“The debt is paid, I believe,” answered Mrs. Wesley; but she shook as she said it.
“Yet father is riding after him. What is the matter? Let me see your eyes!”
But her mother would not. In the long silence, looking at her, slowly—very slowly—Hetty understood. After understanding there followed another long silence, until Hetty drew herself up against the bole of the tree and shivered.
“Come back to the house, mother. You had best take my arm.”
Mr. Wesley slept that night at Lincoln, and rode back the next afternoon, reaching Wroote a little before nightfall. After stabling the filly he went straight to his study. Thither, a few minutes later, Mrs. Wesley carried his supper on a tray. He kissed her, but she saw at once from his manner that he would not talk, that he wished to be alone.
Hetty and Molly sat upstairs in the dusk of the garret, speaking little. Molly had exhausted her strength for the while and argued no more, but leaned back in her chair with a hand laid on Hetty’s forehead, who—crouching on the floor against her knee—drew down the nerveless fingers, fondled them one by one against her cheek, and kissed them, thinking her own thoughts.
Downstairs a gloom, a breathless terror almost, brooded over the circle by the kitchen hearth. They knew of Hetty’s probable fate— the sentence to be pronounced to-morrow; they had whispered it one to another, and while they condemned her it awed them.
Soon after nine Johnny Whitelamb came in from the fields where for two hours he had been walking fiercely but quite aimlessly. Great drops of sweat stood out on his temples, over which his hair fell lank and clammy. His shoes and stockings were dusted over with fine earth. He did not speak, but lit his candle and went off to his bed-cupboard under the stairs.
Before ten o’clock the rest of the family crept away to bed. Mr. Wesley sat on in his study. This was the night of the week on which he composed his Sunday morning’s sermon. He wrote at it steadily until midnight.
Next morning, about an hour after breakfast, Mrs. Wesley heard the hand-bell rung in the study—the sound for which (it seemed to her) she had been listening in affright for two long days. She went at once. In the passage she met Johnny Whitelamb coming out.
“I am to fetch Miss Hetty,” he whispered with a world of dreadful meaning.
But for once Johnny was not strictly obedient.

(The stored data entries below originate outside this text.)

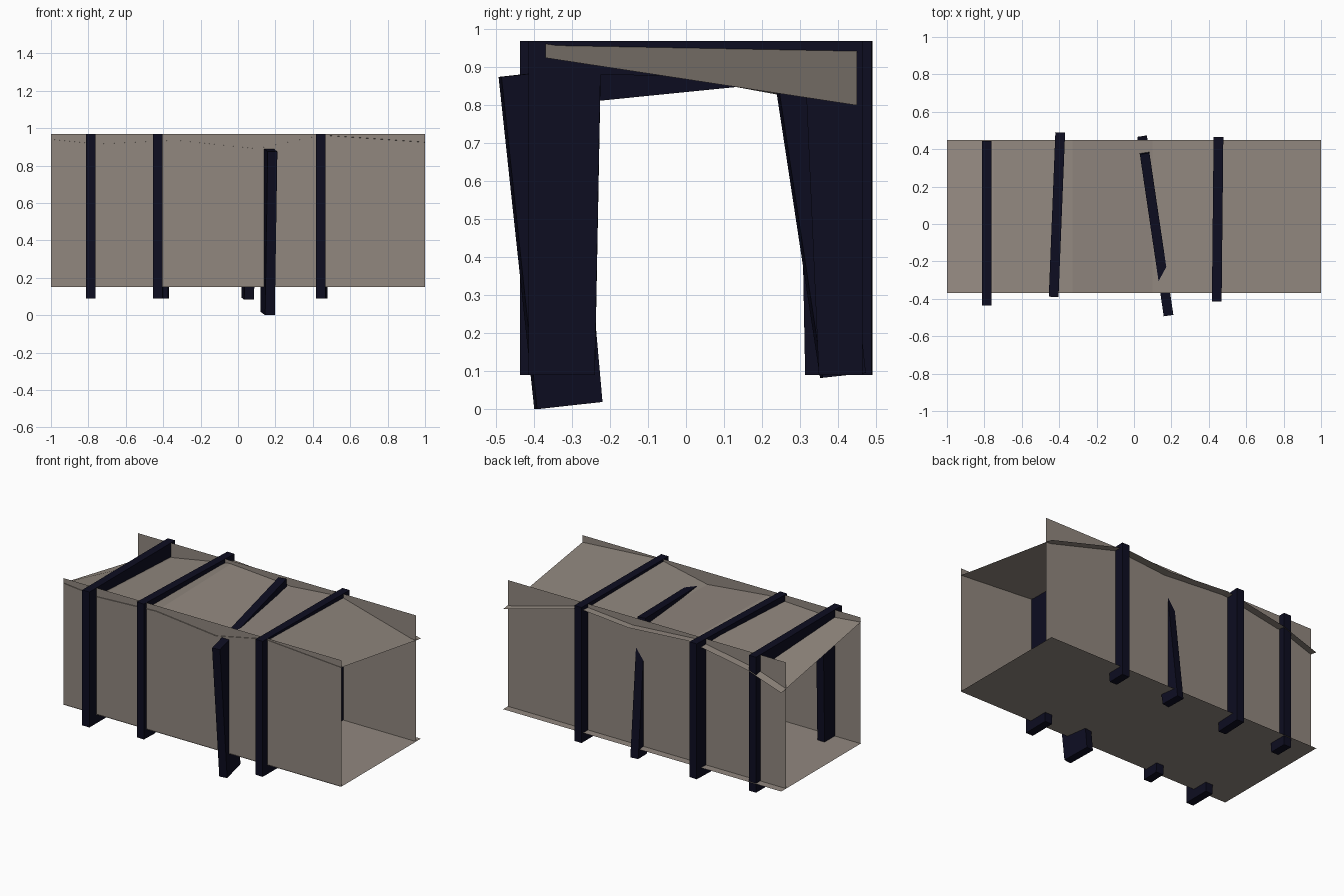
import bpy, math
from mathutils import Matrix

if "Cube" in bpy.data.objects:
    bpy.data.objects.remove(bpy.data.objects["Cube"])


def material(name, rgb):
    m = bpy.data.materials.new(name)
    m.diffuse_color = (*rgb, 1)
    m.use_nodes = True
    m.node_tree.nodes["Principled BSDF"].inputs["Base Color"].default_value = m.diffuse_color
    return m


ROCK = material("grey_brown_rock", (0.285, 0.245, 0.212))
TIMBER = material("dark_navy_timber", (0.004, 0.004, 0.015))


def make(name, verts, faces, mat):
    me = bpy.data.meshes.new(name)
    me.from_pydata(verts, [], faces)
    me.materials.append(mat)
    me.update()
    ob = bpy.data.objects.new(name, me)
    bpy.context.collection.objects.link(ob)
    return ob


# Tunnel floor and the two flat side walls
Y0, Y1, FLOOR, TOP = -0.37, 0.45, 0.15, 0.97
make("floor", [(-1, Y0, FLOOR), (1, Y0, FLOOR), (1, Y1, FLOOR), (-1, Y1, FLOOR)],
     [(0, 1, 2, 3)], ROCK)
for name, y in (("front_wall", -0.365), ("back_wall", 0.40)):
    make(name, [(-1, y, FLOOR), (1, y, FLOOR), (1, y, TOP), (-1, y, TOP)],
         [(0, 1, 2, 3)], ROCK)

# Buckled ceiling: x, height at front edge, height at back edge
ribs = [(-1, 0.94, 0.79), (-0.75, 0.915, 0.875), (-0.33, 0.935, 0.95),
        (0.1, 0.89, 0.92), (0.45, 0.963, 0.95), (1, 0.925, 0.80)]
verts = [p for x, f, b in ribs for p in ((x, Y0, f), (x, Y1, b))]
make("ceiling", verts,
     [(2 * i, 2 * i + 2, 2 * i + 3, 2 * i + 1) for i in range(len(ribs) - 1)], ROCK)


# Timber portal frame: two tapering legs and a top beam, as prisms from side profiles
T = 0.026
LEG_A = [(-0.44, 0), (-0.265, 0), (-0.25, 0.79), (-0.25, 0.88), (-0.44, 0.88)]
BEAM = [(-0.25, 0.79), (0.29, 0.785), (0.29, 0.88), (-0.25, 0.88)]
LEG_B = [(0.325, 0), (0.44, 0), (0.44, 0.88), (0.29, 0.88), (0.29, 0.785)]


def prism(name, profile, matrix):
    n = len(profile)
    v = [(s, y, z) for s in (T, -T) for y, z in profile]
    f = [tuple(range(n)), tuple(range(2 * n - 1, n - 1, -1))]
    f += [(i, n + i, n + (i + 1) % n, (i + 1) % n) for i in range(n)]
    ob = make(name, v, f, TIMBER)
    ob.matrix_world = matrix


# location, yaw and pitch of each frame; the third has slumped forward
frames = [((-0.788, 0.003, 0.09), 0, 0),
          ((-0.412, 0.05, 0.09), 177.7, 0),
          ((0.107, 0.037, 0.0475), 8.4, 6.2),
          ((0.447, 0.025, 0.09), -0.6, 0)]
for i, (loc, yaw, pitch) in enumerate(frames, 1):
    m = (Matrix.Translation(loc) @ Matrix.Rotation(math.radians(yaw), 4, 'Z')
         @ Matrix.Rotation(math.radians(pitch), 4, 'X'))
    for part, profile in (("wide_leg", LEG_A), ("beam", BEAM), ("narrow_leg", LEG_B)):
        prism(f"frame_{i}_{part}", profile, m)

Instead of seeking Hetty he went first across the farmyard and through a small gate whence a path took him to a duck-pond at an angle of the kitchen garden, and just outside its hedge. A pace or two from the brink stood a grindstone in a wooden frame; and here, on the grindstone handle, sat Molly watching the ducks.
“He has sent for her,” announced Johnny, and glanced towards the kitchen-garden. “Is she there?”